Records for this task:
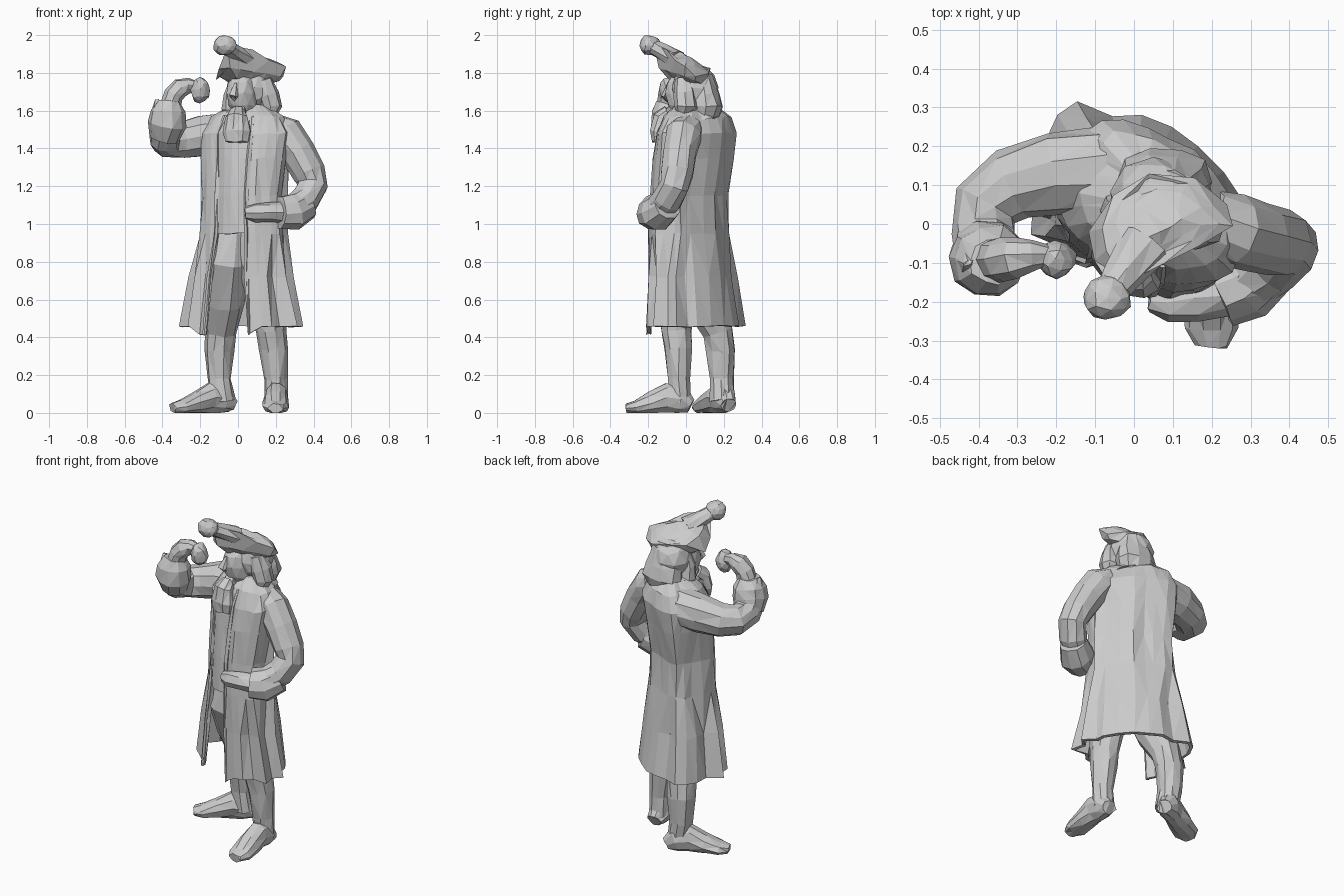
import bpy, bmesh, math, random
from mathutils import Vector as V, Matrix

random.seed(4)


def finish(name, bm, jitter=0.005):
    """Slightly roughen a bmesh like hand-carved stone and turn it into an object."""
    for v in bm.verts:
        v.co += V([random.uniform(-jitter, jitter) for _ in range(3)])
        v.co.z = max(0, v.co.z)
    bmesh.ops.recalc_face_normals(bm, faces=bm.faces)
    bmesh.ops.triangulate(bm, faces=bm.faces)
    me = bpy.data.meshes.new(name)
    bm.to_mesh(me)
    bm.free()
    ob = bpy.data.objects.new(name, me)
    bpy.context.collection.objects.link(ob)
    return ob


def loft(name, rings, caps=(True, True), skip=lambda i, j: False):
    """Bridge closed rings of points; skip(ring, side) leaves a face open."""
    bm = bmesh.new()
    rows = [[bm.verts.new(p) for p in r] for r in rings]
    n = len(rows[0])
    for i in range(len(rows) - 1):
        for j in range(n):
            if not skip(i, j):
                k = (j + 1) % n
                bm.faces.new((rows[i][j], rows[i][k], rows[i + 1][k], rows[i + 1][j]))
    for on, row in zip(caps, (rows[0], rows[-1])):
        if on:
            bm.faces.new(row)
    return finish(name, bm)


def tube(name, path, n=10):
    """Tube through (x, y, z, radius across, radius up) stations."""
    pts = [V(p[:3]) for p in path]
    u = d0 = None
    rings = []
    for i, p in enumerate(path):
        d = (pts[min(i + 1, len(pts) - 1)] - pts[max(i - 1, 0)]).normalized()
        if u is None:
            u = d.cross(V((0, 0, 1)) if abs(d.z) < .8 else V((0, 1, 0))).normalized()
        else:
            u = d0.rotation_difference(d) @ u
        v = u.cross(d)
        rings.append([pts[i] + u * p[3] * math.cos(a) + v * p[-1] * math.sin(a)
                      for a in [2 * math.pi * k / n for k in range(n)]])
        d0 = d
    return loft(name, rings)


def blob(name, loc, scale, turn=0, sub=2):
    bm = bmesh.new()
    bmesh.ops.create_icosphere(bm, subdivisions=sub, radius=1)
    bm.transform(Matrix.Translation(loc) @ Matrix.Rotation(math.radians(turn), 4, 'Z')
                 @ Matrix.Diagonal((*scale, 1)))
    return finish(name, bm)


# Long coat: one hem outline, scaled and shifted up the body, open at the front below the waist
hem = [(-.18, -.09), (-.27, -.03), (-.31, .08), (-.23, .22), (-.15, .32), (.02, .285), (.16, .20),
       (.28, .06), (.35, -.05), (.31, -.17), (.18, -.21), (.06, -.20), (-.07, -.18)]
# height, centre x, centre y, scale x, scale y, extra fullness of the back
levels = [(.46, .02, .05, 1, 1, 1), (.72, .015, .035, .84, .89, 1.1), (.95, .02, .015, .68, .80, 1.18),
          (1.15, .02, .015, .64, .76, 1.22), (1.35, .03, .04, .69, .80, 1.15),
          (1.48, .04, .055, .73, .80, 1.1), (1.57, .05, .06, .58, .66, 1), (1.63, .06, .05, .30, .38, 1)]
pleated = (0, 1, 2, 4, 7, 8, 9)
coat_rings = []
for z, cx, cy, sx, sy, full in levels:
    ring = []
    for j, (x, y) in enumerate(hem):
        x2, y2 = hem[(j + 1) % len(hem)]
        fold = .90 if j in pleated and z < .9 else 1.04
        for px, py, f in ((x, y, 1), ((x + x2) / 2, (y + y2) / 2, fold)):
            drop = .045 if z < .5 and j in (0, 11) else 0
            f *= full if j in (6, 7) else 1
            ring.append((cx + (px - .02) * sx * f, cy + (py - .05) * sy * f, z - drop))
    coat_rings.append(ring)
coat = loft("coat", coat_rings, caps=(False, True), skip=lambda i, j: i < 2 and j >= 22)
thick = coat.modifiers.new("thickness", 'SOLIDIFY')
thick.thickness, thick.offset = .02, -1

# Coat front edges, following the coat outline
for name, j in (("coat_edge_left", 22), ("coat_edge_right", 0)):
    tube(name, [(*r[j], .012, .012) for r in coat_rings[:7]], 5)

# Legs with breeches and boots
tube("left_leg", [(.07, .02, .98, .10), (.12, -.02, .80, .12), (.165, -.05, .55, .10),
                  (.175, -.05, .43, .082), (.185, -.04, .34, .075), (.20, -.035, .18, .06),
                  (.20, -.03, .06, .062)])
tube("right_leg", [(-.03, .02, .98, .10), (-.06, .02, .80, .13), (-.075, .10, .58, .11),
                   (-.09, .17, .43, .085), (-.10, .185, .33, .08), (-.10, .19, .18, .065),
                   (-.08, .19, .06, .065)])
for name, heel, toe in (("left_boot", V((.2, .025, 0)), V((.2, -.315, 0))),
                        ("right_boot", V((-.03, .225, 0)), V((-.345, .07, 0)))):
    tube(name, [(*(heel.lerp(toe, t).to_2d()), z, r, h) for t, z, r, h in
                ((0, .04, .045, .04), (.15, .07, .062, .08), (.36, .08, .062, .085),
                 (.6, .055, .07, .06), (.85, .032, .072, .036), (1, .026, .04, .024))])

# Raised right arm: sleeve, wide cuff, hand and the small item held up
tube("right_sleeve", [(-.06, .14, 1.475, .115), (-.20, .13, 1.465, .108), (-.31, .10, 1.445, .097),
                      (-.38, .045, 1.44, .09), (-.39, -.03, 1.46, .085), (-.38, -.08, 1.51, .085)])
tube("right_cuff", [(-.39, -.06, 1.46, .08), (-.375, -.09, 1.53, .10),
                    (-.37, -.095, 1.60, .092), (-.365, -.095, 1.65, .06)])
tube("right_hand", [(-.36, -.095, 1.62, .055), (-.34, -.09, 1.68, .055),
                    (-.305, -.085, 1.72, .055), (-.26, -.08, 1.735, .04), (-.21, -.08, 1.73, .022)], 8)
tube("right_thumb", [(-.40, -.10, 1.60, .035), (-.43, -.10, 1.63, .026), (-.43, -.10, 1.66, .01)], 5)
blob("held_item", (-.20, -.09, 1.71), (.05, .05, .07))

# Bent left arm with hand at the waist
tube("left_sleeve", [(.19, .01, 1.50, .085), (.25, -.015, 1.475, .098), (.315, -.03, 1.38, .092),
                     (.375, -.045, 1.27, .088), (.395, -.06, 1.205, .08), (.36, -.10, 1.13, .08),
                     (.29, -.15, 1.08, .075)])
tube("left_cuff", [(.36, -.10, 1.10, .08), (.29, -.15, 1.06, .10), (.22, -.18, 1.06, .09)])
tube("left_hand", [(.24, -.18, 1.06, .055), (.16, -.195, 1.065, .052),
                   (.09, -.20, 1.06, .05), (.04, -.195, 1.06, .035)], 8)

# Neck, face, nose, chin
tube("neck", [(.05, .04, 1.55, .09), (.04, .02, 1.68, .08)])
blob("face", (.025, -.02, 1.69), (.085, .095, .125), -30)
tube("nose", [(-.01, -.09, 1.74, .012), (-.025, -.115, 1.68, .022), (-.015, -.10, 1.66, .01)], 5)
blob("chin", (.005, -.075, 1.60), (.045, .04, .03), -30, 1)

# Long curled hair
blob("hair_crown", (.065, .05, 1.72), (.13, .12, .13), -30)
tube("hair_left", [(.14, -.02, 1.77, .04), (.16, -.01, 1.69, .06), (.175, .0, 1.62, .06),
                   (.17, -.02, 1.57, .03)], 8)
tube("hair_right", [(-.02, .03, 1.76, .03), (-.03, .03, 1.68, .05), (-.025, .03, 1.61, .06),
                    (-.02, .02, 1.57, .03)], 8)
tube("hair_back", [(.08, .08, 1.79, .07, .06), (.075, .10, 1.68, .115, .08),
                   (.08, .11, 1.62, .125, .09), (.08, .10, 1.57, .10, .08)])

# Collar and neck scarf
tube("collar", [(.05, .05, 1.55, .16, .14), (.05, .04, 1.61, .12, .11)], 12)
tube("neck_scarf", [(.0, -.09, 1.59, .04, .04), (-.005, -.13, 1.56, .06, .045),
                    (-.005, -.15, 1.49, .08, .04), (-.005, -.155, 1.435, .06, .025)], 9)

# Three-cornered hat: upturned brim, crown, front horn and tuft
brim = [V(p) for p in ((-.06, -.17, 1.94), (.0, -.14, 1.94), (.08, -.10, 1.92), (.17, -.06, 1.87),
                       (.25, -.01, 1.83), (.24, .05, 1.78), (.16, .12, 1.80), (.04, .13, 1.83),
                       (-.05, .07, 1.82), (-.12, -.02, 1.765), (-.10, -.09, 1.82))]
mid = V((.065, .02, 1.80))


def hat_ring(t, slope, z):
    """Shrunken brim outline on a plane that rises towards the front."""
    return [V((*mid.lerp(p, t).to_2d(), z - slope * p.y)) for p in brim]


loft("hat", [hat_ring(.6, .15, 1.75), hat_ring(.85, .3, 1.775), brim,
             hat_ring(.80, .3, 1.855), hat_ring(.6, .25, 1.87), hat_ring(.3, .2, 1.885)])
tube("hat_horn", [(.03, -.05, 1.87, .07, .05), (-.03, -.13, 1.915, .05, .045),
                  (-.07, -.19, 1.945, .04)], 8)
blob("hat_tuft", (-.07, -.19, 1.945), (.065, .06, .055))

Exercise brief:
Copy out only the lines of the records above from the one with "# Collar and neck scarf" through the one with "brim = [V(p)", exactly as they stand, both included.

Solved exercise:
# Collar and neck scarf
tube("collar", [(.05, .05, 1.55, .16, .14), (.05, .04, 1.61, .12, .11)], 12)
tube("neck_scarf", [(.0, -.09, 1.59, .04, .04), (-.005, -.13, 1.56, .06, .045),
                    (-.005, -.15, 1.49, .08, .04), (-.005, -.155, 1.435, .06, .025)], 9)

# Three-cornered hat: upturned brim, crown, front horn and tuft
brim = [V(p) for p in ((-.06, -.17, 1.94), (.0, -.14, 1.94), (.08, -.10, 1.92), (.17, -.06, 1.87),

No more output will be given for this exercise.